His inflation projections are also different from the IMF's at 9.5 per cent to 11 per cent for the current fiscal year ending March 2010, while for the upcoming 2010/11 fiscal year they were 7.5 per cent to 9.5 per cent. In contrast, the IMF staff is indicating inflation for the current fiscal year of nine per cent and this will move to an average of 11.25 per cent for FY 2010-2011.


The governor also noted that in January, the BOJ purchased $13 billion of GOJ securities on offer, out of a total of $36 billion, which will mature in mid-March.

There are two other issues on the market, and the BOJ is prepared to enter the market, if necessary, to assist the Government in the short term.

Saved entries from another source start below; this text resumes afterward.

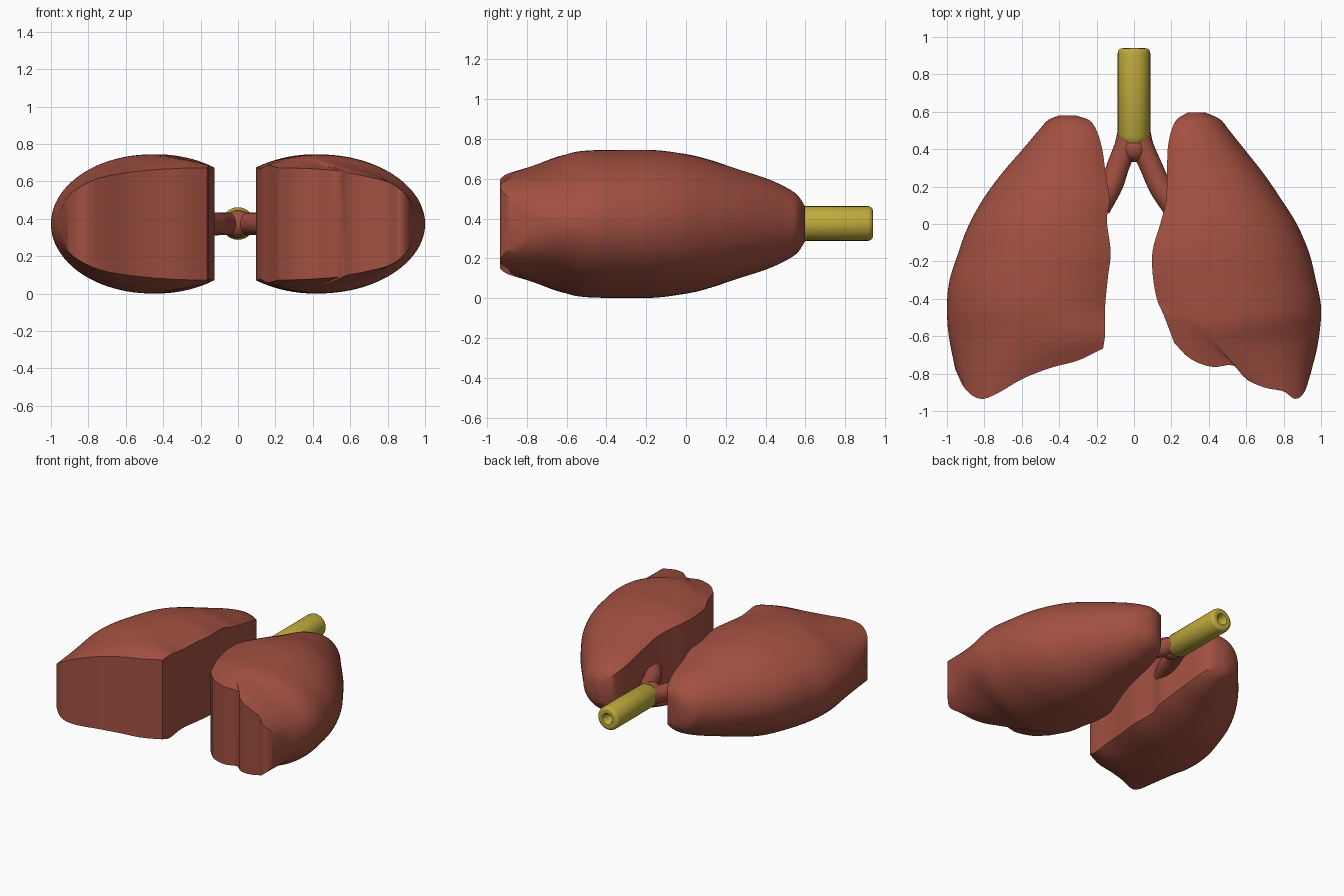
import bpy, bmesh, math
from mathutils import Vector

if "Cube" in bpy.data.objects:
    bpy.data.objects.remove(bpy.data.objects["Cube"])

ZC = 0.373


def material(name, rgb):
    m = bpy.data.materials.new(name)
    m.diffuse_color = (*rgb, 1)
    m.use_nodes = True
    m.node_tree.nodes["Principled BSDF"].inputs["Base Color"].default_value = m.diffuse_color
    return m


RED = material("lung red", (0.36, 0.08, 0.053))
YELLOW = material("windpipe yellow", (0.52, 0.41, 0.045))


def spline(pts, u):
    """Catmull-Rom point at u in 0..1 through evenly weighted points."""
    n = len(pts) - 1
    i = min(int(u * n), n - 1)
    f = u * n - i
    b, c = pts[i], pts[i + 1]
    a = pts[i - 1] if i > 0 else b * 2 - c
    d = pts[i + 2] if i + 2 <= n else c * 2 - b
    return 0.5 * (b * 2 + (c - a) * f + (a * 2 - b * 5 + c * 4 - d) * f * f
                  + (b * 3 - a - c * 3 + d) * f ** 3)


def finish(bm, name, mat, angle):
    bmesh.ops.recalc_face_normals(bm, faces=bm.faces)
    me = bpy.data.meshes.new(name)
    bm.to_mesh(me)
    bm.free()
    ob = bpy.data.objects.new(name, me)
    bpy.context.collection.objects.link(ob)
    me.materials.append(mat)
    bpy.ops.object.select_all(action='DESELECT')
    ob.select_set(True)
    bpy.context.view_layer.objects.active = ob
    bpy.ops.object.shade_smooth_by_angle(angle=math.radians(angle))
    return ob


def lung(name, rows, n=40, sub=6):
    """Rows run apex to base: (half height, dome centre, inner-to-outer points)."""
    ss = [math.sin(k / n * math.pi / 2) for k in range(n + 1)]
    grid = []
    for h, c, pts in rows:
        pv = [Vector(p) for p in pts]
        line = []
        for s in ss:
            p = spline(pv, s)
            z = h * math.sqrt(max(0, 1 - ((s - c) / (1 - c)) ** 2))
            line.append(Vector((p.x, p.y, z)))
        grid.append(line)
    bm = bmesh.new()
    rings = []
    steps = (len(rows) - 1) * sub
    for r in range(steps + 1):
        ps = [spline([g[k] for g in grid], r / steps) for k in range(n + 1)]
        top = [bm.verts.new((p.x, p.y, ZC + p.z)) for p in ps]
        bot = [bm.verts.new((p.x, p.y, ZC - p.z)) for p in ps[:-1]] + [top[-1]]
        rings.append((top, bot))
    for (t0, b0), (t1, b1) in zip(rings, rings[1:]):
        for k in range(n):
            bm.faces.new((t0[k], t0[k + 1], t1[k + 1], t1[k]))
            bm.faces.new((b0[k], b1[k], b1[k + 1], b0[k + 1]))
        bm.faces.new((t0[0], t1[0], b1[0], b0[0]))      # flat inner wall
    for t, b in (rings[0], rings[-1]):                  # apex and base walls
        for k in range(n - 1):
            bm.faces.new((t[k], t[k + 1], b[k + 1], b[k]))
        bm.faces.new((t[n - 1], t[n], b[n - 1]))
    return finish(bm, name, RED, 38)


C = 0.37
lung("left_lung", [
    (0.09, C, [(-.31, .58), (-.40, .58)]),
    (0.145, C, [(-.24, .555), (-.46, .555)]),
    (0.185, C, [(-.20, .50), (-.51, .50)]),
    (0.23, C, [(-.17, .40), (-.595, .40)]),
    (0.275, C, [(-.15, .26), (-.715, .26)]),
    (0.32, C, [(-.13, .13), (-.815, .12)]),
    (0.35, C, [(-.145, .02), (-.89, -.02)]),
    (0.37, C, [(-.125, -.15), (-.945, -.17)]),
    (0.372, C, [(-.14, -.29), (-.988, -.31)]),
    (0.368, C, [(-.155, -.45), (-1.0, -.45)]),
    (0.345, C * .8, [(-.155, -.59), (-.35, -.62), (-.6, -.61), (-.8, -.6), (-.99, -.6)]),
    (0.30, 0.02, [(-.165, -.665), (-.30, -.73), (-.45, -.77), (-.60, -.83),
                  (-.73, -.905), (-.82, -.935), (-.90, -.885), (-.955, -.78)]),
])
lung("right_lung", [
    (0.09, C, [(.29, .597), (.38, .597)]),
    (0.145, C, [(.23, .56), (.46, .56)]),
    (0.185, C, [(.20, .50), (.51, .50)]),
    (0.23, C, [(.18, .40), (.59, .40)]),
    (0.275, C, [(.177, .26), (.70, .26)]),
    (0.32, C, [(.17, .12), (.795, .12)]),
    (0.35, C, [(.14, 0), (.87, 0)]),
    (0.37, C, [(.10, -.14), (.935, -.15)]),
    (0.372, C, [(.10, -.27), (.97, -.29)]),
    (0.368, C, [(.122, -.40), (.40, -.50), (.70, -.50), (1.0, -.45)]),
    (0.345, C * .8, [(.16, -.49), (.35, -.58), (.5, -.65), (.75, -.66), (.985, -.63)]),
    (0.30, 0.02, [(.215, -.635), (.30, -.72), (.42, -.765), (.53, -.755),
                  (.60, -.83), (.70, -.875), (.80, -.895), (.86, -.935),
                  (.91, -.90), (.945, -.80)]),
])


def sweep(name, path, radii, mat, angle, seg=32, axis=None):
    """Round tube through a path lying in the horizontal plane."""
    bm = bmesh.new()
    rings = []
    for i, (p, r) in enumerate(zip(path, radii)):
        t = axis or (path[min(i + 1, len(path) - 1)] - path[max(i - 1, 0)]).normalized()
        side = Vector((t.y, -t.x, 0))
        rings.append([bm.verts.new(p + side * r * math.cos(a) + Vector((0, 0, r * math.sin(a))))
                      for a in (2 * math.pi * k / seg for k in range(seg))])
    for a, b in zip(rings, rings[1:]):
        for k in range(seg):
            j = (k + 1) % seg
            bm.faces.new((a[k], a[j], b[j], b[k]))
    bm.faces.new(rings[0])
    bm.faces.new(rings[-1])
    return finish(bm, name, mat, angle)


# windpipe with a tapered lower end, rounded rim and narrow bore
prof = [(.395, .025), (.42, .06), (.47, .087), (.915, .087), (.93, .083), (.938, .072),
        (.94, .06), (.938, .042), (.925, .034), (.80, .03)]
sweep("windpipe", [Vector((0, y, ZC + .002)) for y, r in prof], [r for y, r in prof],
      YELLOW, 45, axis=Vector((0, 1, 0)))

# two bronchi branching into the lungs
for name, pts in (
    ("left_bronchus", [(-.025, .475), (-.045, .41), (-.085, .31), (-.12, .21), (-.19, .09)]),
    ("right_bronchus", [(.025, .475), (.045, .41), (.09, .31), (.14, .20), (.21, .10)]),
):
    ctrl = [Vector((x, y, ZC)) for x, y in pts]
    path = [spline(ctrl, i / 20) for i in range(21)]
    sweep(name, path, [.066 - .006 * math.sin(i / 20 * math.pi) for i in range(21)], RED, 45, 24)

# rounded fork joining the bronchi
bm = bmesh.new()
bmesh.ops.create_uvsphere(bm, u_segments=24, v_segments=16, radius=.075)
for v in bm.verts:
    v.co += Vector((0, .405, ZC))
finish(bm, "bronchus_fork", RED, 45)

Wynter refused to indicate the extent to which the central bank would be willing to intervene in the foreign-exchange market, to defend the Jamaican dollar and to maintain stability in the market. Nor was he willing to indicate the amount that would be available to the BOJ under the qualitative criterion attached to the IMF standby agreement to defend the JMD.

In the supplementary information provided by the IMF staff on February 3, to the executive board of the IMF, they noted that net intervention by the Bank of Jamaica in January was to the tune of US$50 million.

They noted that while the foreign-exchange pressure in the early part of January was largely because of uncertainties related to the upcoming JDX, "pressure in most recent days is related to a strong demand for foreign exchange by local investors for Jamaican eurobonds."

Wynter was certainly bullish on the way forward, and it will be interesting to hear his comments at his next quarterly press briefing.